I recently read Lolita and have since been obsessed with Nabokov. What are other Russian novels, or to broaden the list, European novels that you would recommend?
Have you read others novels by Nabokov? My favorite is Pnin (see above). The tricky thing about your question is that no European writes like him—or if they do, it’s in a language I can’t read. The most Nabokovian writer I know is John Updike, but he’s American. Try the Rabbit books. You might also like Javier Marías: start with A Heart So White. And if what you really want is European, magisterial, and ironic, there’s Lydia Davis’s new translation of Madame Bovary. Nabokov almost certainly wouldn’t approve of the translation—he never approved—but I think he would disapprove less than of the others. Read More »
October 14, 2011 | by Lorin Stein and Sadie Stein
Who are the great American writers of today who do not hold teaching positions or B.A.s or M.F.A.s in literature? It is very frustrating to read that so and so teaches at this or that university, or has an M.F.A. from this prestigious school. Who are the writers writing to make the rent, making a living solely off the written word? Who are the writers writing about life outside of academia? And why is it that people outside of first-world countries have no idea or even care about what American writers are writing about today yet hold Hemingway and even Bukowski in such high esteem? —Fernando A. Flores
I can’t say for certain who holds what degree, or who has held what job—one never knows what skeletons lurk in a writer’s closet—but to answer your second question: with a very few exceptions (Nora Roberts?) people don’t make the rent by writing books. Either you teach, or you write for the movies (or someone else turns your books into movies), or you get a staff job at a magazine. That’s one way to live by the word, and lots of excellent writers do it. They often complain that it gets in the way of writing great books. As for the question of why foreigners like Bukowski, I would guess he translates well. Or easily, at least. Besides, they like us butch. —Lorin Stein
I love to read ghost stories and thrillers in the fall. What’s your favorite frightening book?
I’m with you: scary reads are right up there with apples and changing leaves. That said, everyone enjoys something different; I have an uncle who swears by serious horror, whereas I’m more of what Netflix might term the “psychological thriller” persuasion—I like the occult just fine, but zombies, vampires, crazed animals, and most serial killers need not apply.

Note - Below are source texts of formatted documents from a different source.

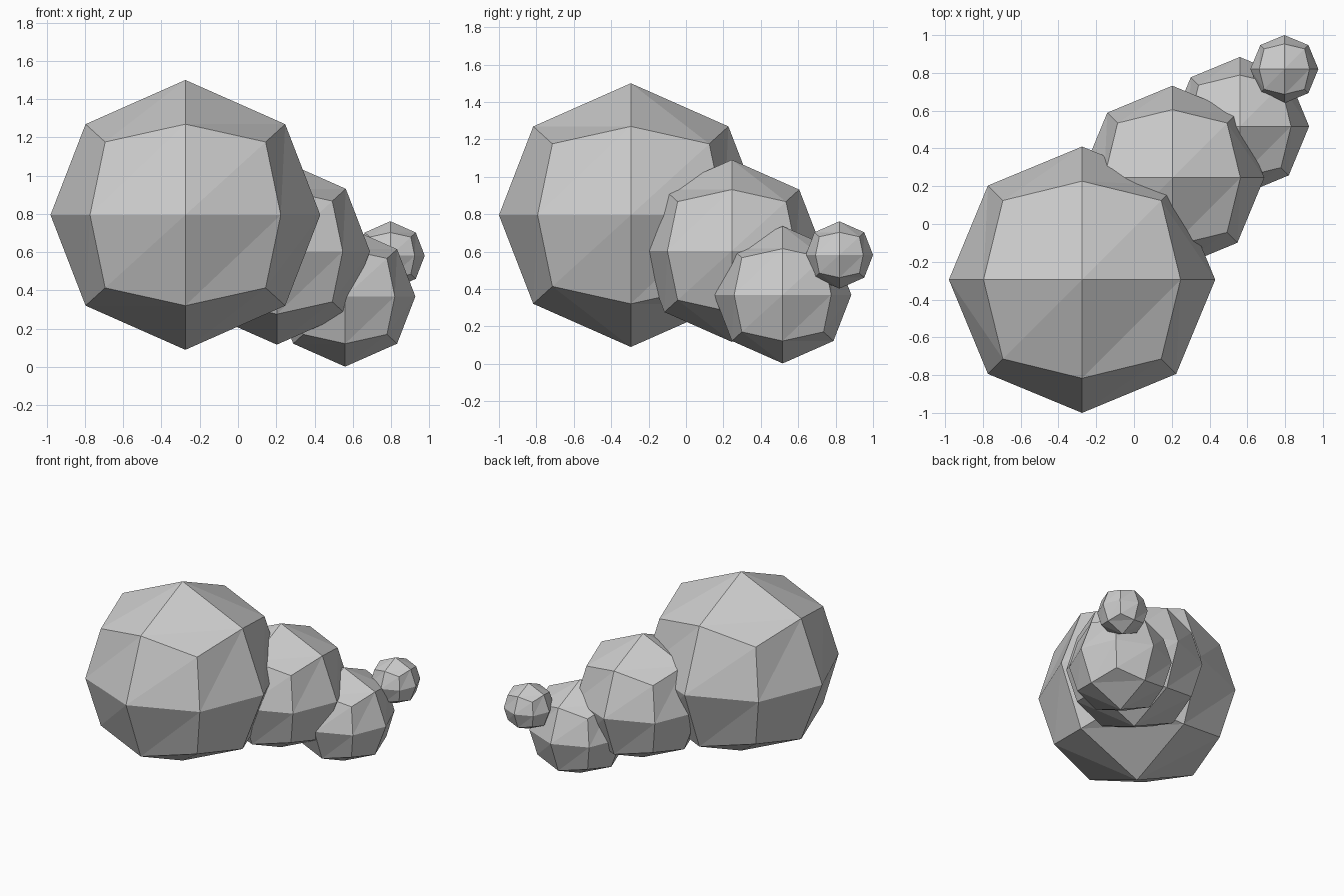
import bpy
import bmesh
from mathutils import Vector

if "Cube" in bpy.data.objects:
    bpy.data.objects.remove(bpy.data.objects["Cube"])

SQUASH = Vector((1.1, 1.1, 1.0))  # the source cubes are a little flat before rounding
# outward direction, right and up of each cube side
SIDES = [
    ((0, -1, 0), (1, 0, 0), (0, 0, 1)),
    ((1, 0, 0), (0, 1, 0), (0, 0, 1)),
    ((0, 1, 0), (-1, 0, 0), (0, 0, 1)),
    ((-1, 0, 0), (0, -1, 0), (0, 0, 1)),
    ((0, 0, 1), (1, 0, 0), (0, 1, 0)),
    ((0, 0, -1), (1, 0, 0), (0, -1, 0)),
]


def faceted_ball(name, center, radius):
    """Cube with each side split 2 x 2, pushed out to a sphere, flat shaded."""
    bm = bmesh.new()
    for n, u, v in SIDES:
        n, u, v = Vector(n), Vector(u), Vector(v)
        grid = {(i, j): bm.verts.new((n + u * i + v * j) * SQUASH)
                for i in (-1, 0, 1) for j in (-1, 0, 1)}
        for i in (-1, 0):
            for j in (-1, 0):
                a, b = grid[i, j], grid[i + 1, j]
                c, d = grid[i + 1, j + 1], grid[i, j + 1]
                bm.faces.new((a, b, c))
                bm.faces.new((a, c, d))
    bmesh.ops.remove_doubles(bm, verts=bm.verts[:], dist=0.001)
    for vert in bm.verts:
        vert.co = vert.co.normalized() * radius
    mesh = bpy.data.meshes.new(name)
    bm.to_mesh(mesh)
    bm.free()
    obj = bpy.data.objects.new(name, mesh)
    obj.location = center
    bpy.context.collection.objects.link(obj)
    return obj


# Note: Vector * Vector is element-wise in Blender's mathutils
# Chain of shrinking balls, from the big front one to the small raised tip
faceted_ball("large_ball", (-0.275, -0.295, 0.795), 0.705)
faceted_ball("medium_ball", (0.203, 0.245, 0.604), 0.487)
faceted_ball("small_ball", (0.56, 0.517, 0.369), 0.367)
faceted_ball("tip_ball", (0.796, 0.82, 0.582), 0.18)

For the last few weeks, I’ve been giving myself nightmares with a daily dose of M.R. James’s classic ghost stories. You can’t beat Daphne du Maurier for atmospheric spookiness: both Rebecca and Don’t Look Now are terrific reads, period (with adaptations to match). And more recently, I enjoyed Sarah Waters’s The Little Stranger a great deal—a haunted-country-house story with a twist.
Lastly, if you can get your hands on Charles MacLean’s The Watcher, do it; the third act is sort of ludicrous, but I don’t think I’ve ever been more genuinely terrified while reading. —Sadie Stein Read More »